◆ Records supplied:

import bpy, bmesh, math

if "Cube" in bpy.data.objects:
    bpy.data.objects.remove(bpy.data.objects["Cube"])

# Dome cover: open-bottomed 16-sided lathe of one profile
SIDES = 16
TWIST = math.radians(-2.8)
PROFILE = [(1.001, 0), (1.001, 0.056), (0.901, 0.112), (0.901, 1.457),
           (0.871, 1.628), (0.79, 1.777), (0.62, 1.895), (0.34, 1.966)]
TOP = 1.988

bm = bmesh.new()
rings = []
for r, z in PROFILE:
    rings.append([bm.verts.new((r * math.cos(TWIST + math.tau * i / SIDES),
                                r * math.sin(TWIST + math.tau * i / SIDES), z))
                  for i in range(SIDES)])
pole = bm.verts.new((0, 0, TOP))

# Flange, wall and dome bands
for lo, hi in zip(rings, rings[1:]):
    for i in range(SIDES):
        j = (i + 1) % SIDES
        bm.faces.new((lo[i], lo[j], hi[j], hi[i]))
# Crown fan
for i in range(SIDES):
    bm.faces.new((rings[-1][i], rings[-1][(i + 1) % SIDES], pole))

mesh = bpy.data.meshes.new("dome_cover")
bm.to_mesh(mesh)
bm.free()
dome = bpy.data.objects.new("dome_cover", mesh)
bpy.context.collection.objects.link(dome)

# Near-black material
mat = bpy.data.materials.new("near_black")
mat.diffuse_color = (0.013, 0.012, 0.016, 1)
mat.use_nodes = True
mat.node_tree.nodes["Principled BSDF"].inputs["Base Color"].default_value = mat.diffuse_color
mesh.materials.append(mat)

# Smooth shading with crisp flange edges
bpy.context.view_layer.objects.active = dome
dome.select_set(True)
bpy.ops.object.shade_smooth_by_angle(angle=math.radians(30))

◆ Aim of the task:
Restate the records above in full, keeping each line exactly as it stands.

◆ Response to this task:
import bpy, bmesh, math

if "Cube" in bpy.data.objects:
    bpy.data.objects.remove(bpy.data.objects["Cube"])

# Dome cover: open-bottomed 16-sided lathe of one profile
SIDES = 16
TWIST = math.radians(-2.8)
PROFILE = [(1.001, 0), (1.001, 0.056), (0.901, 0.112), (0.901, 1.457),
           (0.871, 1.628), (0.79, 1.777), (0.62, 1.895), (0.34, 1.966)]
TOP = 1.988

bm = bmesh.new()
rings = []
for r, z in PROFILE:
    rings.append([bm.verts.new((r * math.cos(TWIST + math.tau * i / SIDES),
                                r * math.sin(TWIST + math.tau * i / SIDES), z))
                  for i in range(SIDES)])
pole = bm.verts.new((0, 0, TOP))

# Flange, wall and dome bands
for lo, hi in zip(rings, rings[1:]):
    for i in range(SIDES):
        j = (i + 1) % SIDES
        bm.faces.new((lo[i], lo[j], hi[j], hi[i]))
# Crown fan
for i in range(SIDES):
    bm.faces.new((rings[-1][i], rings[-1][(i + 1) % SIDES], pole))

mesh = bpy.data.meshes.new("dome_cover")
bm.to_mesh(mesh)
bm.free()
dome = bpy.data.objects.new("dome_cover", mesh)
bpy.context.collection.objects.link(dome)

# Near-black material
mat = bpy.data.materials.new("near_black")
mat.diffuse_color = (0.013, 0.012, 0.016, 1)
mat.use_nodes = True
mat.node_tree.nodes["Principled BSDF"].inputs["Base Color"].default_value = mat.diffuse_color
mesh.materials.append(mat)

# Smooth shading with crisp flange edges
bpy.context.view_layer.objects.active = dome
dome.select_set(True)
bpy.ops.object.shade_smooth_by_angle(angle=math.radians(30))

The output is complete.